Their Conversion


The conversion of the Edomites (Idumeans)

According to Josephus (Antiquities XIII, 9, 1), the Hasmonean John Hyrcanus (Hyrcanus I) "conquered in Idumea the cities of Adora [Adoraim] and Marisa [Maresha] and subjected all the Idumeans [Edomites]. He allowed them to stay in the land, however, if they were willing to introduce circumcision and live by the other Jewish laws. In truth, out of love for their homeland they accepted circumcision with the other Jewish customs and were henceforth likewise Jewish."

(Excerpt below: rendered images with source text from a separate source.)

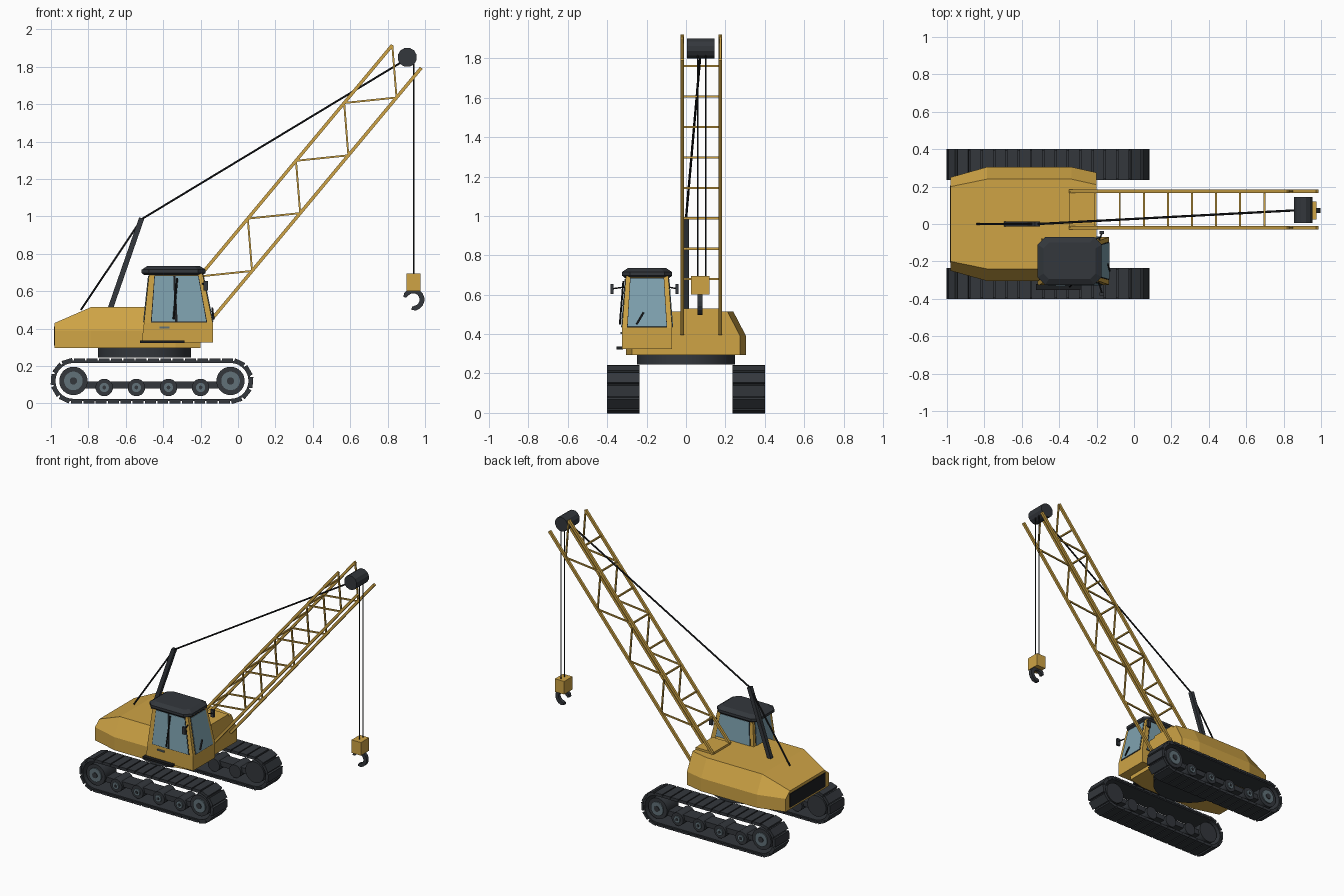
import bpy, bmesh, math
from mathutils import Vector, Matrix

cube = bpy.data.objects.get("Cube")
if cube:
    bpy.data.objects.remove(cube, do_unlink=True)


def material(name, r, g, b):
    m = bpy.data.materials.new(name)
    m.use_nodes = True
    m.diffuse_color = (r, g, b, 1)
    m.node_tree.nodes["Principled BSDF"].inputs["Base Color"].default_value = (r, g, b, 1)
    return m


YELLOW = material("yellow paint", 0.62, 0.37, 0.06)
DARK = material("dark steel", 0.033, 0.038, 0.045)
BLACK = material("black", 0.012, 0.013, 0.015)
GLASS = material("glass", 0.21, 0.36, 0.43)
GREY = material("hub grey", 0.12, 0.165, 0.19)


def finish(name, bm, mat, smooth=False):
    bmesh.ops.recalc_face_normals(bm, faces=bm.faces)
    me = bpy.data.meshes.new(name)
    bm.to_mesh(me)
    bm.free()
    me.materials.append(mat)
    ob = bpy.data.objects.new(name, me)
    bpy.context.collection.objects.link(ob)
    if smooth:
        bpy.ops.object.select_all(action='DESELECT')
        ob.select_set(True)
        bpy.context.view_layer.objects.active = ob
        bpy.ops.object.shade_smooth_by_angle(angle=math.radians(35))
    return ob


def box(name, lo, hi, mat):
    lo, hi = Vector(lo), Vector(hi)
    bm = bmesh.new()
    mx = Matrix.Translation((lo + hi) / 2) @ Matrix.Diagonal((*(hi - lo), 1))
    bmesh.ops.create_cube(bm, size=1, matrix=mx)
    return finish(name, bm, mat)


def rods(name, segments, r, mat, sides=4):
    """Straight bars between pairs of points, joined in one object."""
    bm = bmesh.new()
    for p, q in segments:
        p, q = Vector(p), Vector(q)
        d = q - p
        mx = (Matrix.Translation((p + q) / 2) @ d.to_track_quat('Z', 'Y').to_matrix().to_4x4()
              @ Matrix.Rotation(math.pi / sides, 4, 'Z'))
        bmesh.ops.create_cone(bm, cap_ends=True, segments=sides, radius1=r, radius2=r,
                              depth=d.length, matrix=mx)
    return finish(name, bm, mat, smooth=sides > 12)


def loft(name, rings, mat):
    """Skin through rings of points, capped at both ends."""
    bm = bmesh.new()
    loops = [[bm.verts.new(p) for p in ring] for ring in rings]
    n = len(loops[0])
    for a, b in zip(loops, loops[1:]):
        for i in range(n):
            j = (i + 1) % n
            bm.faces.new((a[i], a[j], b[j], b[i]))
    bm.faces.new(loops[0])
    bm.faces.new(loops[-1])
    return finish(name, bm, mat)


def rect(x0, x1, y0, y1, z, c=0):
    if not c:
        return [Vector(p) for p in ((x0, y0, z), (x1, y0, z), (x1, y1, z), (x0, y1, z))]
    return [Vector((x, y, z)) for x, y in (
        (x0 + c, y0), (x1 - c, y0), (x1, y0 + c), (x1, y1 - c),
        (x1 - c, y1), (x0 + c, y1), (x0, y1 - c), (x0, y0 + c))]


def panel(name, quad, u0, u1, v0, v1, mat, lift):
    """Thin plate on a quad face; corners run counter-clockwise from bottom left."""
    a, b, c, d = quad
    n = (b - a).cross(d - a).normalized()
    pts = [a.lerp(b, u).lerp(d.lerp(c, u), v) for u, v in ((u0, v0), (u1, v0), (u1, v1), (u0, v1))]
    return loft(name, [[p - n * 0.002 for p in pts], [p + n * lift for p in pts]], mat)


# Crawler tracks
REAR, FRONT, AXLE = -0.88, -0.04, 0.12
RUN = FRONT - REAR


def track_point(t, r):
    """Point and heading on the track loop, t from 0 to 1."""
    arc = math.pi * 0.11
    s = t * 2 * (RUN + arc)
    if s < RUN:
        return REAR + s, AXLE + r, 0
    if s < RUN + arc:
        a = (s - RUN) / 0.11
        return FRONT + r * math.sin(a), AXLE + r * math.cos(a), a
    if s < 2 * RUN + arc:
        return FRONT - (s - RUN - arc), AXLE - r, math.pi
    a = math.pi + (s - 2 * RUN - arc) / 0.11
    return REAR + r * math.sin(a), AXLE + r * math.cos(a), a


for side, tag in ((1, "back"), (-1, "front")):
    mid = side * 0.3175
    pads = bmesh.new()
    count = 36
    for i in range(count):
        x, z, a = track_point((i + 0.5) / count, 0.112)
        mx = (Matrix.Translation((x, mid, z)) @ Matrix.Rotation(a, 4, 'Y')
              @ Matrix.Diagonal((0.058, 0.165, 0.016, 1)))
        bmesh.ops.create_cube(pads, size=1, matrix=mx)
    finish(f"{tag}_track_pads", pads, DARK)

    belt = bmesh.new()
    steps = 96
    corners = ((0.096, -0.078), (0.108, -0.078), (0.108, 0.078), (0.096, 0.078))
    loops = []
    for i in range(steps):
        ring = [(track_point(i / steps, r), w) for r, w in corners]
        loops.append([belt.verts.new((p[0], mid + w, p[1])) for p, w in ring])
    for i in range(steps):
        a, b = loops[i], loops[(i + 1) % steps]
        for k in range(4):
            m = (k + 1) % 4
            belt.faces.new((a[k], a[m], b[m], b[k]))
    finish(f"{tag}_track_belt", belt, DARK)

    # Wheels with grey hubs on the outer face
    y_in, y_out = side * 0.25, side * 0.385
    ends = [(REAR, AXLE), (FRONT, AXLE)]
    rollers = [(-0.715 + 0.1717 * i, 0.085) for i in range(4)]
    for label, spots, r, hub, sides in (("end_wheels", ends, 0.076, 0.05, 20),
                                        ("rollers", rollers, 0.047, 0.025, 16)):
        def across(y0, y1):
            return [((x, y0, z), (x, y1, z)) for x, z in spots]
        rods(f"{tag}_{label}", across(y_in, y_out), r, DARK, sides)
        rods(f"{tag}_{label}_hubs", across(y_out, y_out + side * 0.008), hub, GREY, sides)
        rods(f"{tag}_{label}_caps", across(y_out, y_out + side * 0.013), hub * 0.4, DARK, 12)
    box(f"{tag}_track_frame", (REAR, mid - 0.05, 0.08), (FRONT, mid + 0.05, 0.118), DARK)

# Turntable and body
rods("turntable", [((-0.5, 0, 0.245), (-0.5, 0, 0.3))], 0.25, DARK, 32)


def section(x, low, top, z):
    half = [(low, 0.295), (low, 0.39), (top, z)]
    return [(x, w, h) for w, h in half] + [(x, -w, h) for w, h in reversed(half)]


loft("body", [section(-0.98, 0.25, 0.2, 0.43), section(-0.785, 0.305, 0.24, 0.515),
              section(-0.335, 0.305, 0.24, 0.515), section(-0.2, 0.275, 0.21, 0.515)], YELLOW)
box("rear_grille", (-0.985, -0.205, 0.31), (-0.975, 0.205, 0.41), BLACK)
box("boom_foot", (-0.345, -0.02, 0.5), (-0.2, 0.175, 0.53), YELLOW)

# Cab
base = rect(-0.515, -0.135, -0.325, -0.07, 0.325)
sill = rect(-0.503, -0.135, -0.325, -0.07, 0.43)
head = rect(-0.475, -0.19, -0.305, -0.09, 0.695)
loft("cab", [base, sill, head], YELLOW)
loft("cab_roof", [rect(-0.5, -0.19, -0.31, -0.085, 0.685, 0.03),
                  rect(-0.515, -0.173, -0.325, -0.07, 0.697, 0.04),
                  rect(-0.515, -0.173, -0.325, -0.07, 0.715, 0.04),
                  rect(-0.485, -0.205, -0.295, -0.1, 0.735, 0.03)], DARK)
for i, (label, u0, u1) in enumerate((("side", 0.1, 0.92), ("front", 0.1, 0.9),
                                     ("inner", 0.1, 0.92), ("rear", 0.1, 0.9))):
    j = (i + 1) % 4
    quad = (sill[i], sill[j], head[j], head[i])
    panel(f"{label}_window_frame", quad, u0, u1, 0.01, 0.96, BLACK, 0.002)
    panes = ((u0 + 0.012, 0.45), (0.49, u1 - 0.012)) if label == "side" else ((u0 + 0.012, u1 - 0.012),)
    for a, b in panes:
        panel(f"{label}_window_glass", quad, a, b, 0.025, 0.945, GLASS, 0.005)
box("cab_step", (-0.525, -0.352, 0.322), (-0.285, -0.32, 0.337), BLACK)
box("door_handle", (-0.42, -0.333, 0.4), (-0.365, -0.32, 0.41), GREY)
rods("door_rail", [((-0.345, -0.336, 0.45), (-0.325, -0.318, 0.67))], 0.005, BLACK, 6)
rods("wiper", [((-0.13, -0.25, 0.45), (-0.138, -0.215, 0.51))], 0.006, BLACK)
for label, y0, y1 in (("outer", -0.305, -0.375), ("inner", -0.095, -0.045)):
    rods(f"{label}_mirror_arm", [((-0.19, y0, 0.64), (-0.17, y1, 0.63))], 0.004, BLACK, 6)
    box(f"{label}_mirror", (-0.185, y1 - 0.008, 0.603), (-0.16, y1 + 0.008, 0.655), DARK)

# Lattice boom
LEFT, RIGHT = 0.175, -0.02
SLOPE = 1.2


def upper(x, y):
    return Vector((x, y, 0.925 + SLOPE * x))


def lower(x, y):
    return Vector((x, y, 0.618 + SLOPE * x))


chords, braces = [], []
for y in (LEFT, RIGHT):
    chords += [(upper(-0.34, y), upper(0.825, y)), (lower(-0.18, y), lower(0.98, y))]
    for i in range(4):
        x = -0.205 + i * 0.2575
        joint = lower(x + 0.28, y)
        braces += [(upper(x, y), joint), (joint, upper(x + 0.2575, y))]
rungs = [(upper(-0.205 + i * 0.1288, LEFT), upper(-0.205 + i * 0.1288, RIGHT)) for i in range(8)]
rods("boom_chords", chords, 0.0125, YELLOW)
rods("boom_braces", braces, 0.007, YELLOW)
rods("boom_rungs", rungs, 0.0075, YELLOW)

# Mast, head drum and ropes
rods("mast", [((-0.685, 0, 0.5), (-0.515, 0, 0.99))], 0.02, DARK)
rods("head_drum", [((0.905, 0.005, 1.85), (0.905, 0.145, 1.85))], 0.052, DARK, 12)
rods("stay_ropes", [((-0.84, 0, 0.5), (-0.515, 0, 0.985)),
                    ((-0.515, 0, 0.985), (0.9, 0.075, 1.84))], 0.006, BLACK, 6)
rods("hoist_ropes", [((0.94, y, 0.69), (0.94, y, 1.83)) for y in (0.06, 0.1)], 0.0035, BLACK, 6)

# Hook block and hook
box("hook_block", (0.9, 0.025, 0.6), (0.975, 0.12, 0.695), YELLOW)
hook = []
for i in range(13):
    a = math.radians(165 - i * 265 / 12)
    c = Vector((0.937 + 0.047 * math.cos(a), 0.072, 0.555 + 0.047 * math.sin(a)))
    out = Vector((math.cos(a), 0, math.sin(a)))
    w = Vector((0, 0.013, 0))
    t = out * (0.008 if i in (0, 12) else 0.013)
    hook.append([c - t - w, c + t - w, c + t + w, c - t + w])
loft("hook", hook, DARK)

This account has lately been qualified by Peter Richardson, pp. 54-62, following Aryeh Kasher, pp. 46-78: the Edomites already performed circumcision on their own, but indeed the cities of Adora and Marisa had become so thoroughly hellenized that their citizens had given up the practice. Josephus's account applies to these cities only. There are indications in Strabo and Ptolemy that Idumea was peacefully annexed by Hyrcanus. Many Idumeans (already circumcised) accepted Judaism voluntarily (partly, perhaps, in response to the missionary fervor of the Hasmonean revivalists), while others kept their old religion without leaving. Among the converts was a man who would be Herod's paternal grandfather. The descendants of the converts were caught, it would seem, between two identities. Josephus reports on Costobar, Herod's brother in law (the name is constructed with that of Cos, the chief Edomite God). Descended from priests of Cos, he hoped to lead his fellow Idumeans to independence from the Jews and Jewish customs. On the other hand, Josephus also reports on Idumeans who gave strong support to their fellow Jews in the first revolt against Rome.